Data shown:
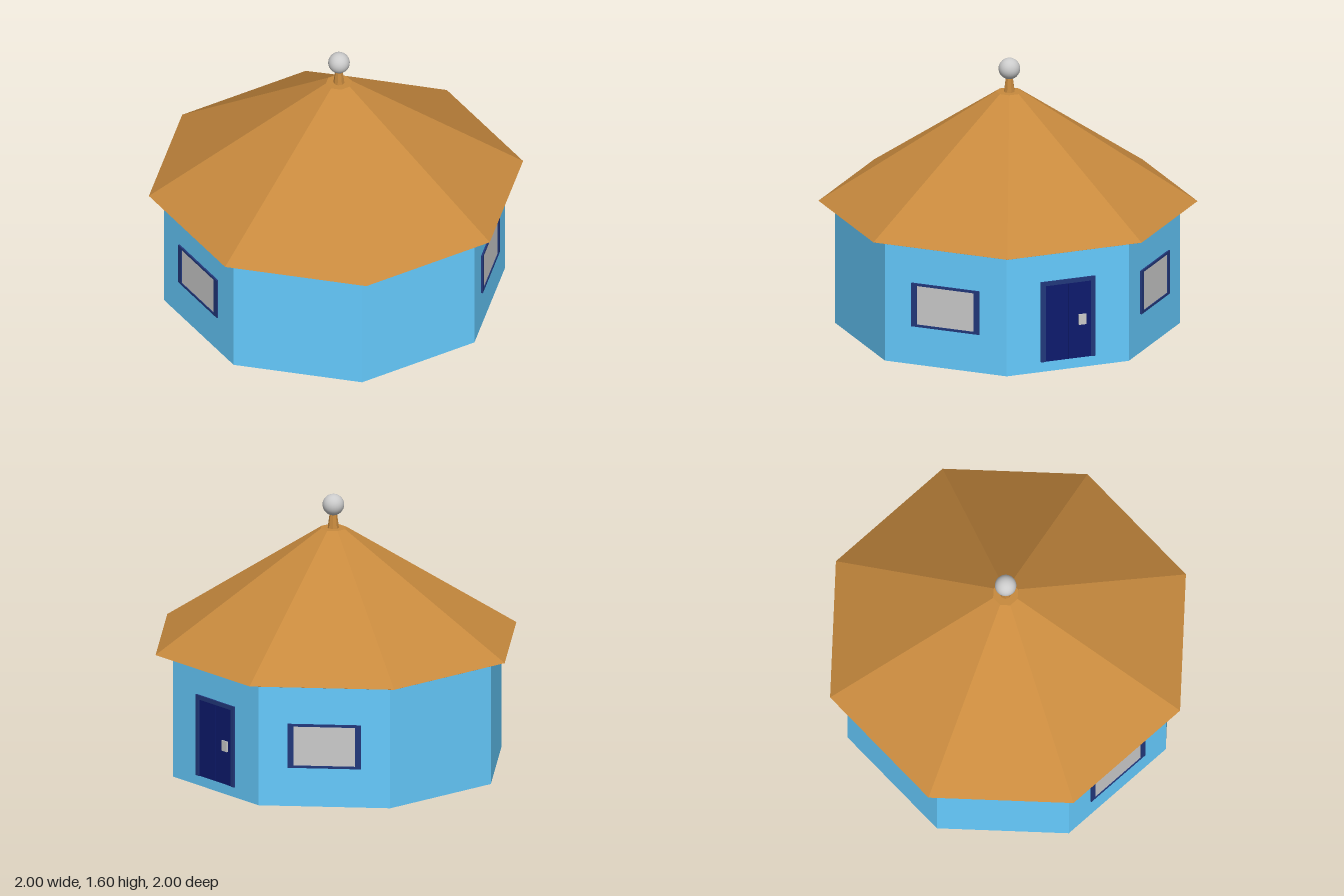
import * as THREE from 'three';

const WALL = 0.91;    // centre to wall face
const BODY_X = -0.01; // the body sits slightly off the roof centre
const APEX_X = 0.02;

const mat = (color) => new THREE.MeshStandardMaterial({ color, flatShading: true });
const blue = mat(0x66ccff), brown = mat(0xc88a3e), darkBrown = mat(0x8c6030);
const trim = mat(0x22387c), navy = mat(0x0d1a6e), grey = mat(0xcccccc);

function add(parent, name, geometry, material, x = 0, y = 0, z = 0) {
  const mesh = new THREE.Mesh(geometry, material);
  mesh.name = name;
  mesh.position.set(x, y, z);
  parent.add(mesh);
  return mesh;
}

// Octagonal frustum with flat sides facing the axes; sizes are centre-to-flat
function octagon(top, bottom, height, open = false) {
  const k = 1 / Math.cos(Math.PI / 8);
  return new THREE.CylinderGeometry(top * k, bottom * k, height, 8, 1, open, Math.PI / 8);
}

function rectangle(path, w, h) {
  path.moveTo(-w / 2, -h / 2);
  path.lineTo(w / 2, -h / 2);
  path.lineTo(w / 2, h / 2);
  path.lineTo(-w / 2, h / 2);
  path.closePath();
  return path;
}

const extrude = (shape, depth) => new THREE.ExtrudeGeometry(shape, { depth, bevelEnabled: false });

// Group whose local +z points out of the wall at the given angle
function onWall(name, angle) {
  const g = new THREE.Group();
  g.name = name;
  g.rotation.y = angle;
  g.position.set(BODY_X + Math.sin(angle) * WALL, 0, Math.cos(angle) * WALL);
  return g;
}

function makeWindow(angle) {
  const g = onWall('window', angle);
  const shape = rectangle(new THREE.Shape(), 0.42, 0.26);
  shape.holes.push(rectangle(new THREE.Path(), 0.354, 0.232));
  add(g, 'windowFrame', extrude(shape, 0.02), trim, 0, 0.36, -0.01);
  add(g, 'windowPane', new THREE.BoxGeometry(0.354, 0.232, 0.014), grey, 0, 0.36, -0.002);
  return g;
}

function makeDoor(angle) {
  const g = onWall('door', angle);
  // Frame around the sides and top
  const s = new THREE.Shape();
  [[-0.168, 0.06], [-0.14, 0.06], [-0.14, 0.515], [0.14, 0.515], [0.14, 0.06],
    [0.168, 0.06], [0.168, 0.54], [-0.168, 0.54]].forEach(([x, y], i) => (i ? s.lineTo(x, y) : s.moveTo(x, y)));
  s.closePath();
  add(g, 'doorFrame', extrude(s, 0.02), trim, 0, 0, -0.01);
  // Two leaves and a handle plate
  for (const side of [-1, 1]) {
    add(g, 'doorLeaf', new THREE.BoxGeometry(0.139, 0.455, 0.014), navy, side * 0.0705, 0.2875, -0.002);
  }
  add(g, 'doorHandle', new THREE.BoxGeometry(0.046, 0.062, 0.012), grey, 0.088, 0.289, 0.007);
  return g;
}

export function createModel() {
  const model = new THREE.Group();
  model.name = 'octagonalHut';

  add(model, 'walls', octagon(WALL, WALL, 0.72), blue, BODY_X, 0.36, 0);

  // Roof, leaning slightly towards its off-centre apex
  const roofH = 0.665;
  const roof = octagon(0.07, 1, roofH);
  const p = roof.attributes.position;
  for (let i = 0; i < p.count; i++) {
    p.setX(i, p.getX(i) + APEX_X * (p.getY(i) / roofH + 0.5));
  }
  roof.computeVertexNormals();
  add(model, 'roof', roof, brown, 0, 0.735 + roofH / 2, 0);
  add(model, 'eaves', octagon(0.998, WALL, 0.02), darkBrown, 0, 0.724, 0);

  // Finial
  add(model, 'finialPost', new THREE.CylinderGeometry(0.02, 0.033, 0.1, 8), brown, APEX_X, 1.445, 0);
  const ball = add(model, 'finialBall', new THREE.SphereGeometry(0.062, 24, 16), grey.clone(), APEX_X, 1.537, 0);
  ball.material.flatShading = false;

  // Openings: door on +x, windows either side of it and one opposite
  model.add(makeDoor(Math.PI / 2));
  for (const a of [Math.PI / 4, Math.PI * 0.75, -Math.PI / 2]) model.add(makeWindow(a));

  return model;
}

Problem statement: Find every line in the records that contains the word "lineTo"; copy those lines.

Output of the task:
  path.lineTo(w / 2, -h / 2);
  path.lineTo(w / 2, h / 2);
  path.lineTo(-w / 2, h / 2);
    [0.168, 0.06], [0.168, 0.54], [-0.168, 0.54]].forEach(([x, y], i) => (i ? s.lineTo(x, y) : s.moveTo(x, y)));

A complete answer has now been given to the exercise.